A great deal of the public at-large will watch at least part of it, yet it is unlikely that much of what is said on that occasion will alter the day-to-day lives of ordinary Americans.
By way of contrast, Salt Lake County Mayor Ben McAdams’s recent State of the County address didn’t generate anywhere near the same amount of media coverage, and many of Mayor McAdams’s constituents likely ignored the event all together. That’s unfortunate, because what was said on that occasion is far more likely to have a real-world impact on the people of Salt Lake County than anything the president might have to say.
The speech outlined several initiatives the county is undertaking in all areas of civic life. McAdams introduced plans to expand pre-school opportunities for underprivileged children. He announced plans to renovate the Clark Planetarium, build the Jessie E. Quinney Ballet Center, and finish most of the Jordan River Parkway trail. He outlined efforts to reduce criminal recidivism and help those released from the county jail to find housing, jobs, and a better life. He outlined new initiatives in business and transportation that will create public-private partnerships and generate economic opportunities in the years to come.
These were not empty political promises. Many of these projects already are underway, and McAdams outlined specific, workable steps that would allow much of these to come to fruition.
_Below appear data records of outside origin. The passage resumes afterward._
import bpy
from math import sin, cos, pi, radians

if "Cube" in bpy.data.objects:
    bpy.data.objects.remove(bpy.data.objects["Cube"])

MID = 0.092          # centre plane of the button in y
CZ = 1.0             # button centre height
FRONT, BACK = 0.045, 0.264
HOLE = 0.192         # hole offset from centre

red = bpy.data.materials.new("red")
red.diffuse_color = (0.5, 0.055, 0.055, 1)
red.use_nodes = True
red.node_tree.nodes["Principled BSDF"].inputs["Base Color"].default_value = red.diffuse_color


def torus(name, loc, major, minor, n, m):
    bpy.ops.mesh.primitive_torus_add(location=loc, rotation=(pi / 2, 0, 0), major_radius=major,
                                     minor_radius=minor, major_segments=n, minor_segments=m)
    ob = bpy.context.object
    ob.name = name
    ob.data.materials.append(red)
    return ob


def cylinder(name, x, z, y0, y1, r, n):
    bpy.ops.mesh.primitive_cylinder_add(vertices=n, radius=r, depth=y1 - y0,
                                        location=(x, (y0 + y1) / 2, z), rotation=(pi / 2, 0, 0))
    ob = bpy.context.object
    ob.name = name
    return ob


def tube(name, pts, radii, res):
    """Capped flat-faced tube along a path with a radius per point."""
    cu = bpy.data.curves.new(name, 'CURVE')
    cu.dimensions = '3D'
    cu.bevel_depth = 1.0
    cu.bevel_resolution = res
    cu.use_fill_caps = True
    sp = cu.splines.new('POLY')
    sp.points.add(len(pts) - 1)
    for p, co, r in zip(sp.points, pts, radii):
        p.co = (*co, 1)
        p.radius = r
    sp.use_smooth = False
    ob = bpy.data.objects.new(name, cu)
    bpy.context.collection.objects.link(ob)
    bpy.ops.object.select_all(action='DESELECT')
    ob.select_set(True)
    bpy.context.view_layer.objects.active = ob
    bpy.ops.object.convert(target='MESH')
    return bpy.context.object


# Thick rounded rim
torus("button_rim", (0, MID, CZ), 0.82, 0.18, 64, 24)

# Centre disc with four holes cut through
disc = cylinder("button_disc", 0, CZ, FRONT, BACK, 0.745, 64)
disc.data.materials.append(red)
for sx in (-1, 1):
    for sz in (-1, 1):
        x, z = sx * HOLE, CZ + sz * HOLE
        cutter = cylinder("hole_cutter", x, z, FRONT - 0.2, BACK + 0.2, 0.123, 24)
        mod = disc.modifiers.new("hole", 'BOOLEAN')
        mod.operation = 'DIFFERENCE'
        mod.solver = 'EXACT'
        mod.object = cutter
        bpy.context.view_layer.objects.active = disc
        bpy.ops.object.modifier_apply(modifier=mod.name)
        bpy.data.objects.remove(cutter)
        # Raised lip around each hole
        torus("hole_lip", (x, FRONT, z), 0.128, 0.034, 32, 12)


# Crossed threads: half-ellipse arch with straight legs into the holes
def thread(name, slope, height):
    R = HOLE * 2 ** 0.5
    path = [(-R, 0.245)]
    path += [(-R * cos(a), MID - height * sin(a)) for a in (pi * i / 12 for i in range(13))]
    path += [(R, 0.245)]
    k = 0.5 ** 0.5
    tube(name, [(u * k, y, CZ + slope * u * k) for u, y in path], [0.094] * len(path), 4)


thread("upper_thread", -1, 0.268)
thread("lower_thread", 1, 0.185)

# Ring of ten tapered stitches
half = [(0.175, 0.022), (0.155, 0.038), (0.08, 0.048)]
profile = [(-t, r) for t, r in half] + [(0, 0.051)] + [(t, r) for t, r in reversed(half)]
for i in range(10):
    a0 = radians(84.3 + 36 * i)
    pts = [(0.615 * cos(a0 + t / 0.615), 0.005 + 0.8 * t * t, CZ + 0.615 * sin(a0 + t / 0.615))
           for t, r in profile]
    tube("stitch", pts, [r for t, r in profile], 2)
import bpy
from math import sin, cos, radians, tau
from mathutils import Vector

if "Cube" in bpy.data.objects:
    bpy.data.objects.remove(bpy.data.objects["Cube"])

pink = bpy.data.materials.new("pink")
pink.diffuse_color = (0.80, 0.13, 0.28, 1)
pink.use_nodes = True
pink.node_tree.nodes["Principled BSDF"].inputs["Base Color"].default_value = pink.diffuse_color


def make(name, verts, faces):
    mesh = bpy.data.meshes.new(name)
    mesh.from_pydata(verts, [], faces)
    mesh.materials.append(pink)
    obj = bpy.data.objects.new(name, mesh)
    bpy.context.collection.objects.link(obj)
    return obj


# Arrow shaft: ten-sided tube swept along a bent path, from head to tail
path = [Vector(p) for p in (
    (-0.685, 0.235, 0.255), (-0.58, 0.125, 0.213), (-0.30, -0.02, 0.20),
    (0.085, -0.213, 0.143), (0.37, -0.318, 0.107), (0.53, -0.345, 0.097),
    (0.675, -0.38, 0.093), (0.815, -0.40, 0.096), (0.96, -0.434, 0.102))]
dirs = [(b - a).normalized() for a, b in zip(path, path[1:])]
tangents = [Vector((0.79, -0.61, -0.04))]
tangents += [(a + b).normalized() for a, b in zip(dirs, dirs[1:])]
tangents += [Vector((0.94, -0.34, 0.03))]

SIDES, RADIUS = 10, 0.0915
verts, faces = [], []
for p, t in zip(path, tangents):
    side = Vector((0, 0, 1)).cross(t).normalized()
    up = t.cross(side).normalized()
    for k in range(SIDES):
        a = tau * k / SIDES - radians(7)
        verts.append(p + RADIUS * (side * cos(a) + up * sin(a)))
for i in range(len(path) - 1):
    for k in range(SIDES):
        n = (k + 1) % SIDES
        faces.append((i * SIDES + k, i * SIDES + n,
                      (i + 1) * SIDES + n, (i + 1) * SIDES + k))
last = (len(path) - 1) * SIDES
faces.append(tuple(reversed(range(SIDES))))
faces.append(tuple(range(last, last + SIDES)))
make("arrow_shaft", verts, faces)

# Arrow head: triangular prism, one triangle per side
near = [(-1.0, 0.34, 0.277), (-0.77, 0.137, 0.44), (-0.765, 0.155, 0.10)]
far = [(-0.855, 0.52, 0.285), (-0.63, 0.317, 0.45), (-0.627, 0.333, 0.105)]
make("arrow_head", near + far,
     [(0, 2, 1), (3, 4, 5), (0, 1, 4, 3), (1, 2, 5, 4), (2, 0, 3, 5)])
It’s almost impossible to recall when anyone in Washington has offered similar clarity of vision.
But each new initiative and project adds to the county’s obligations to maintain what it owns. Significantly, the mayor also mentioned the need to reduce the county’s substantial deferred maintenance needs, saying the budget dedicates “a significant amount of the budget to refresh and restore existing county properties, rather than just ‘kick the can down the road’ when it comes to addressing” this need.
That was good to hear, but we hope it is enough. McAdams says the county has a five-year plan for significantly reducing deferred maintenance. We plan to monitor this closely.
One of the most refreshing elements of the mayor’s speech was that it was focused on practicality rather than ideology. The mayor is one of the most prominent Democratic elected officials in Utah, but nothing in his remarks seemed design to inflame partisan passions. He has demonstrated a willingness to work with anyone of any party in order to do the county’s business. Again, this is an attitude that is largely absent in national politics, where oratory is often an occasion to score cheap political points.
Certainly it remains to be seen how effective McAdams will be in implementing his agenda, but if the past is prelude, there is reason for optimism.